### TASK TO COMPLETE
When you give the entries again, keep every word as it stands and drop the pictures.
-- INFORMATION SUPPLIED follows --
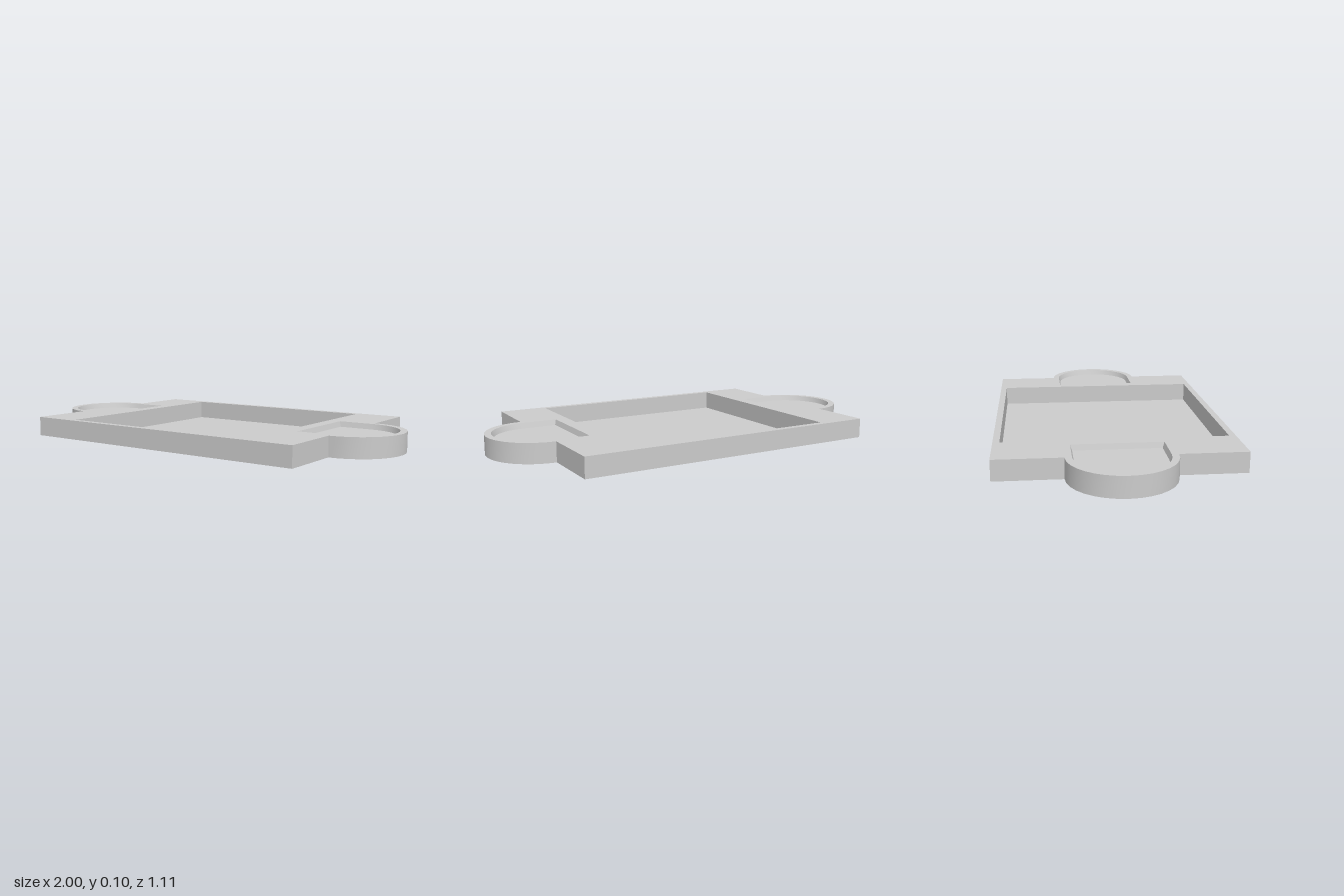
import * as THREE from 'three';
import { mergeVertices, toCreasedNormals } from 'three/addons/utils/BufferGeometryUtils.js';

const TOP = 0.096;      // height of the deck
const HALF_X = 0.757, HALF_Z = 0.553;
const TAB_R = 0.243;    // rounded ends reach x = +-1

const material = new THREE.MeshStandardMaterial({ color: 0xcccccc, side: THREE.DoubleSide });

const P = (x, y) => new THREE.Vector2(x, y);
const turned = (pts) => pts.map((p) => P(-p.x, -p.y));

// Half circle around the end of the deck, counter-clockwise
function endArc(radius) {
  const pts = [];
  for (let i = 0; i <= 16; i++) {
    const a = -Math.PI / 2 + (i / 16) * Math.PI;
    pts.push(P(HALF_X + radius * Math.cos(a), radius * Math.sin(a)));
  }
  return pts;
}

// D-shaped loop: straight inner edge plus half circle
const dLoop = (innerX, r) => [P(innerX, -r), ...endArc(r), P(innerX, r)];
const rectLoop = (x, y) => [P(-x, -y), P(x, -y), P(x, y), P(-x, y)];

function addMesh(group, name, geometry) {
  geometry.rotateX(-Math.PI / 2);
  const mesh = new THREE.Mesh(geometry, material);
  mesh.name = name;
  group.add(mesh);
}

// Flat upward-facing sheet at a given height
function sheet(loop, height, holes = []) {
  const shape = new THREE.Shape(loop);
  holes.forEach((h) => shape.holes.push(new THREE.Path(h)));
  return new THREE.ShapeGeometry(shape).translate(0, 0, height);
}

// Band of wall between two matching loops; faces outward unless inward is set
function wall(lower, lowY, upper, highY, inward = false) {
  const pos = [];
  const n = lower.length;
  for (let i = 0; i < n; i++) {
    const j = (i + 1) % n;
    const a = [lower[i].x, lower[i].y, lowY], b = [lower[j].x, lower[j].y, lowY];
    const c = [upper[j].x, upper[j].y, highY], d = [upper[i].x, upper[i].y, highY];
    pos.push(...(inward ? [a, c, b, a, d, c] : [a, b, c, a, c, d]).flat());
  }
  const g = new THREE.BufferGeometry();
  g.setAttribute('position', new THREE.Float32BufferAttribute(pos, 3));
  return toCreasedNormals(mergeVertices(g), 0.5);
}

export function createModel() {
  const model = new THREE.Group();
  model.name = 'tray';

  // Outline: rectangle with a rounded tab at each end
  const half = [P(HALF_X, -HALF_Z), ...endArc(TAB_R), P(HALF_X, HALF_Z)];
  const outline = [...half, ...turned(half)];

  const basin = rectLoop(0.521, 0.522);
  const rim = dLoop(0.583, 0.211);
  const inset = dLoop(0.591, 0.202);

  // Deck and open-bottomed skirt
  addMesh(model, 'deck', sheet(outline, TOP, [basin, rim, turned(rim)]));
  addMesh(model, 'skirt', wall(outline, 0, outline, TOP));

  // Deep central basin
  addMesh(model, 'basinWall', wall(basin, 0.001, basin, TOP, true));
  addMesh(model, 'basinFloor', sheet(basin, 0.001));

  // Shallow D-shaped recess in each tab
  const floorY = TOP - 0.026;
  for (const [side, place] of [['left', (l) => l], ['right', turned]]) {
    addMesh(model, side + 'RecessWall', wall(place(inset), floorY, place(rim), TOP, true));
    addMesh(model, side + 'RecessFloor', sheet(place(inset), floorY));
  }
  return model;
}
-- INFORMATION SUPPLIED concluded --
### RESPONSE FOR THIS EXERCISE
import * as THREE from 'three';
import { mergeVertices, toCreasedNormals } from 'three/addons/utils/BufferGeometryUtils.js';

const TOP = 0.096;      // height of the deck
const HALF_X = 0.757, HALF_Z = 0.553;
const TAB_R = 0.243;    // rounded ends reach x = +-1

const material = new THREE.MeshStandardMaterial({ color: 0xcccccc, side: THREE.DoubleSide });

const P = (x, y) => new THREE.Vector2(x, y);
const turned = (pts) => pts.map((p) => P(-p.x, -p.y));

// Half circle around the end of the deck, counter-clockwise
function endArc(radius) {
  const pts = [];
  for (let i = 0; i <= 16; i++) {
    const a = -Math.PI / 2 + (i / 16) * Math.PI;
    pts.push(P(HALF_X + radius * Math.cos(a), radius * Math.sin(a)));
  }
  return pts;
}

// D-shaped loop: straight inner edge plus half circle
const dLoop = (innerX, r) => [P(innerX, -r), ...endArc(r), P(innerX, r)];
const rectLoop = (x, y) => [P(-x, -y), P(x, -y), P(x, y), P(-x, y)];

function addMesh(group, name, geometry) {
  geometry.rotateX(-Math.PI / 2);
  const mesh = new THREE.Mesh(geometry, material);
  mesh.name = name;
  group.add(mesh);
}

// Flat upward-facing sheet at a given height
function sheet(loop, height, holes = []) {
  const shape = new THREE.Shape(loop);
  holes.forEach((h) => shape.holes.push(new THREE.Path(h)));
  return new THREE.ShapeGeometry(shape).translate(0, 0, height);
}

// Band of wall between two matching loops; faces outward unless inward is set
function wall(lower, lowY, upper, highY, inward = false) {
  const pos = [];
  const n = lower.length;
  for (let i = 0; i < n; i++) {
    const j = (i + 1) % n;
    const a = [lower[i].x, lower[i].y, lowY], b = [lower[j].x, lower[j].y, lowY];
    const c = [upper[j].x, upper[j].y, highY], d = [upper[i].x, upper[i].y, highY];
    pos.push(...(inward ? [a, c, b, a, d, c] : [a, b, c, a, c, d]).flat());
  }
  const g = new THREE.BufferGeometry();
  g.setAttribute('position', new THREE.Float32BufferAttribute(pos, 3));
  return toCreasedNormals(mergeVertices(g), 0.5);
}

export function createModel() {
  const model = new THREE.Group();
  model.name = 'tray';

  // Outline: rectangle with a rounded tab at each end
  const half = [P(HALF_X, -HALF_Z), ...endArc(TAB_R), P(HALF_X, HALF_Z)];
  const outline = [...half, ...turned(half)];

  const basin = rectLoop(0.521, 0.522);
  const rim = dLoop(0.583, 0.211);
  const inset = dLoop(0.591, 0.202);

  // Deck and open-bottomed skirt
  addMesh(model, 'deck', sheet(outline, TOP, [basin, rim, turned(rim)]));
  addMesh(model, 'skirt', wall(outline, 0, outline, TOP));

  // Deep central basin
  addMesh(model, 'basinWall', wall(basin, 0.001, basin, TOP, true));
  addMesh(model, 'basinFloor', sheet(basin, 0.001));

  // Shallow D-shaped recess in each tab
  const floorY = TOP - 0.026;
  for (const [side, place] of [['left', (l) => l], ['right', turned]]) {
    addMesh(model, side + 'RecessWall', wall(place(inset), floorY, place(rim), TOP, true));
    addMesh(model, side + 'RecessFloor', sheet(place(inset), floorY));
  }
  return model;
}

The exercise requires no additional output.